Source texts of formatted documents
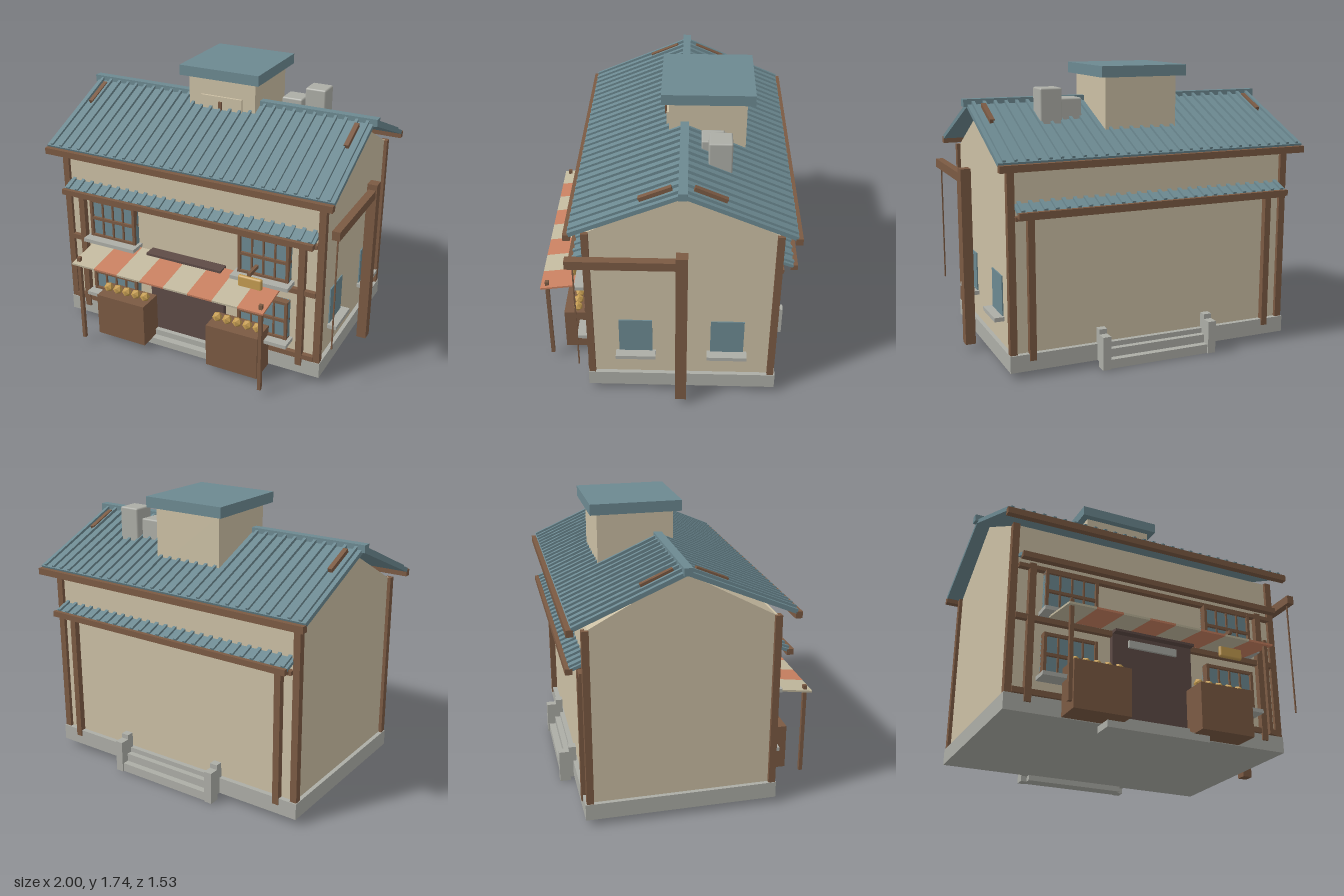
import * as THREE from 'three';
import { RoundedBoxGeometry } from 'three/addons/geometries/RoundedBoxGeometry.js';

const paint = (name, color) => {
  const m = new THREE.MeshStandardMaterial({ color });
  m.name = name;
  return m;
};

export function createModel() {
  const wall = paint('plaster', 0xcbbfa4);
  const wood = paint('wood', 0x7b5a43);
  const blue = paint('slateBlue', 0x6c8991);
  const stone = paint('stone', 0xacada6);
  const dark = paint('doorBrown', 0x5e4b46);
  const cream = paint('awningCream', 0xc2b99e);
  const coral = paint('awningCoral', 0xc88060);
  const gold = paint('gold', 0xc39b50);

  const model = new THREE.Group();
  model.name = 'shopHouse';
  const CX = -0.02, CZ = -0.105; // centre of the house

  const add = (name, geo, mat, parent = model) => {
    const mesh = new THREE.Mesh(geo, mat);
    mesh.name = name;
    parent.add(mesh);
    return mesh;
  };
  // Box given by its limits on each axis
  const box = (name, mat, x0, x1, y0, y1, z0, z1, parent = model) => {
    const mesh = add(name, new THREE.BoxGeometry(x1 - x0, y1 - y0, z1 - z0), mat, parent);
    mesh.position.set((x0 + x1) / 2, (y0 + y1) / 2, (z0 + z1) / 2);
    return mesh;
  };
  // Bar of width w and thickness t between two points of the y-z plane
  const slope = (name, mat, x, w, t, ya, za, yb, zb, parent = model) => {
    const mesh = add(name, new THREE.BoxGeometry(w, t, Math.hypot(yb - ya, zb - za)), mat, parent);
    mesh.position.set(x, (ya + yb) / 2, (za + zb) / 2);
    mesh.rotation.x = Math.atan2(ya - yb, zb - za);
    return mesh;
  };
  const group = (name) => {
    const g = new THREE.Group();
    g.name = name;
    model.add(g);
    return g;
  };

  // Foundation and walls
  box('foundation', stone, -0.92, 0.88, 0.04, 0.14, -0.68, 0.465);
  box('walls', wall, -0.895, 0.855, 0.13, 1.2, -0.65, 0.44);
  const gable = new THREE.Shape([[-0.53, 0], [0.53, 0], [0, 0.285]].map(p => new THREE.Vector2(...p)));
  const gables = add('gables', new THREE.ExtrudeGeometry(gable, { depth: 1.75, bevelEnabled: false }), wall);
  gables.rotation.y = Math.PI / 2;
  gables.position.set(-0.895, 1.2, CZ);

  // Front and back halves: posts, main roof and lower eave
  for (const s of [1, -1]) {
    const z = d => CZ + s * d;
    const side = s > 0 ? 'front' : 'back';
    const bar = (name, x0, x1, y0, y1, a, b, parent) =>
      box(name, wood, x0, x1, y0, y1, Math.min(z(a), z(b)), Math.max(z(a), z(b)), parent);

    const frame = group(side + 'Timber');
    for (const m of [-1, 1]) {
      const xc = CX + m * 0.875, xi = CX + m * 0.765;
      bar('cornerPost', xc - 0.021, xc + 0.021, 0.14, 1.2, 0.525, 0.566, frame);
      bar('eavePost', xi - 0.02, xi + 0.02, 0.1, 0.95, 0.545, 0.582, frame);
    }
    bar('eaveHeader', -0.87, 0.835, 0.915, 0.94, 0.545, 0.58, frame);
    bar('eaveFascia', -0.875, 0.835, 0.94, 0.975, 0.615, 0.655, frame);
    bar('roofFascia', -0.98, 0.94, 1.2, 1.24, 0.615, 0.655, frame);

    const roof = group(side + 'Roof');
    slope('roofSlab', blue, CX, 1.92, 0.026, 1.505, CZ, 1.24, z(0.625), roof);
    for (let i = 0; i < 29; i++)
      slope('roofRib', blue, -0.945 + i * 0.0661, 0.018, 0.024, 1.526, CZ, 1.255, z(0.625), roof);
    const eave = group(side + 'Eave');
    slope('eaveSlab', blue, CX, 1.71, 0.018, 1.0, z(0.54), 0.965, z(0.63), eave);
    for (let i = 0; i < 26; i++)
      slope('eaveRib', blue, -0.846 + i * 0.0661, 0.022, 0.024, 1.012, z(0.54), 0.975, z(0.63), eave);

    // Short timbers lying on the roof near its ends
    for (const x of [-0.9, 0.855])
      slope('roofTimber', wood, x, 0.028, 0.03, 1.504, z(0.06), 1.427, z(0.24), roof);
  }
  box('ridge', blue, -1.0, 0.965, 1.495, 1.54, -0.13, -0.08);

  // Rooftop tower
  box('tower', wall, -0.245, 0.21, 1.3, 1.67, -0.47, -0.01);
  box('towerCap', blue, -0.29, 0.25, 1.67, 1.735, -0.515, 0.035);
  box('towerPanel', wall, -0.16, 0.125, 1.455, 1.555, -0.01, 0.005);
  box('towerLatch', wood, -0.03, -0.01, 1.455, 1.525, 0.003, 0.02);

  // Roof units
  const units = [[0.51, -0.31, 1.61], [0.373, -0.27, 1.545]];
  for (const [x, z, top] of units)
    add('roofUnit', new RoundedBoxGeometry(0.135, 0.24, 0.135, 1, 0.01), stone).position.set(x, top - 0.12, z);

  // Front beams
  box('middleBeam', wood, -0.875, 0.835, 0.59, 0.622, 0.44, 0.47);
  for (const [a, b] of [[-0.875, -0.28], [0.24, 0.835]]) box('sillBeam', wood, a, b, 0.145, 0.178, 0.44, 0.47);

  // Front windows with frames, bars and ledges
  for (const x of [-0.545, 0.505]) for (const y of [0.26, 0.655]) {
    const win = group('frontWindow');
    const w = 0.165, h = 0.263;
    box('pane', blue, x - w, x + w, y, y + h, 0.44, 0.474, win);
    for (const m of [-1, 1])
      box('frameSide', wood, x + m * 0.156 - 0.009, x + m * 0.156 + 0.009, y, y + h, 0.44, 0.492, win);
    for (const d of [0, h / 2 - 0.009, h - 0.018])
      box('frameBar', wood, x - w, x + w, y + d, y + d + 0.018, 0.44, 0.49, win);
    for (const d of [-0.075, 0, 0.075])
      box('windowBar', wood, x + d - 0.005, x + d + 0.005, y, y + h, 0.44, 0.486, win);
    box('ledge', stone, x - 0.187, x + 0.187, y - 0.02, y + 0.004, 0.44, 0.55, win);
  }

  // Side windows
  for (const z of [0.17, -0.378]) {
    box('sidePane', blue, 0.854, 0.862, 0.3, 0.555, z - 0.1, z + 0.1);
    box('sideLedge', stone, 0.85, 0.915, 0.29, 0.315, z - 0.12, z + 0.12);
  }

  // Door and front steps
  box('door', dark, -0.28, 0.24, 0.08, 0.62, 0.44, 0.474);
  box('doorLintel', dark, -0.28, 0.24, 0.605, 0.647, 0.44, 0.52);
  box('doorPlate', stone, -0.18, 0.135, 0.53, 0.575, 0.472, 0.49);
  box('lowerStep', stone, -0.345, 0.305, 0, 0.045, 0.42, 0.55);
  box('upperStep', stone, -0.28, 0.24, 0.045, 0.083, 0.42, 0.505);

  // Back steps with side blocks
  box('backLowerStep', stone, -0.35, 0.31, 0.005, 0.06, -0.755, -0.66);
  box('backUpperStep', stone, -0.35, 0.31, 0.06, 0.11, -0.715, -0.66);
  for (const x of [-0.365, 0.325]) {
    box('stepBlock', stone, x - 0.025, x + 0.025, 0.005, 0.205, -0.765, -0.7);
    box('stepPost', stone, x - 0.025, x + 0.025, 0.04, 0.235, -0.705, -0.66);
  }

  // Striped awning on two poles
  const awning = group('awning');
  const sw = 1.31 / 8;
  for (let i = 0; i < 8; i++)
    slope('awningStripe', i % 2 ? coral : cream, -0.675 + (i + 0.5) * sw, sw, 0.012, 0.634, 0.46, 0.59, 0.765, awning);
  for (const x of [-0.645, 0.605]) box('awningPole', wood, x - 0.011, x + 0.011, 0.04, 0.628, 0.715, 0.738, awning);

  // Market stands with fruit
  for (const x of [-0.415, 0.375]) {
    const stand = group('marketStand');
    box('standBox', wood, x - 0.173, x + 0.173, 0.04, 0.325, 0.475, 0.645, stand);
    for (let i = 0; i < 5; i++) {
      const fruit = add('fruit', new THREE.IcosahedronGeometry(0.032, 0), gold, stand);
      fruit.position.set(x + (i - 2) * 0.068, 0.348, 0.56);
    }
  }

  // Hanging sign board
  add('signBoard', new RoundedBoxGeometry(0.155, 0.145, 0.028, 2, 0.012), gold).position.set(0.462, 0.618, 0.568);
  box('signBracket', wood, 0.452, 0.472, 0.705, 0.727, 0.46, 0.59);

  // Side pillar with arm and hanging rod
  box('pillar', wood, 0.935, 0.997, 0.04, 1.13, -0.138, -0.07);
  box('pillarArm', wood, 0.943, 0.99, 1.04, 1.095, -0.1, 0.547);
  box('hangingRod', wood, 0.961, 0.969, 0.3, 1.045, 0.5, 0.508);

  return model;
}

• _ABOUT THIS TASK_: Gather all lines with the string "position" from the data.

• _WRITTEN ANSWER_:
    mesh.position.set((x0 + x1) / 2, (y0 + y1) / 2, (z0 + z1) / 2);
    mesh.position.set(x, (ya + yb) / 2, (za + zb) / 2);
  gables.position.set(-0.895, 1.2, CZ);
    add('roofUnit', new RoundedBoxGeometry(0.135, 0.24, 0.135, 1, 0.01), stone).position.set(x, top - 0.12, z);
      fruit.position.set(x + (i - 2) * 0.068, 0.348, 0.56);
  add('signBoard', new RoundedBoxGeometry(0.155, 0.145, 0.028, 2, 0.012), gold).position.set(0.462, 0.618, 0.568);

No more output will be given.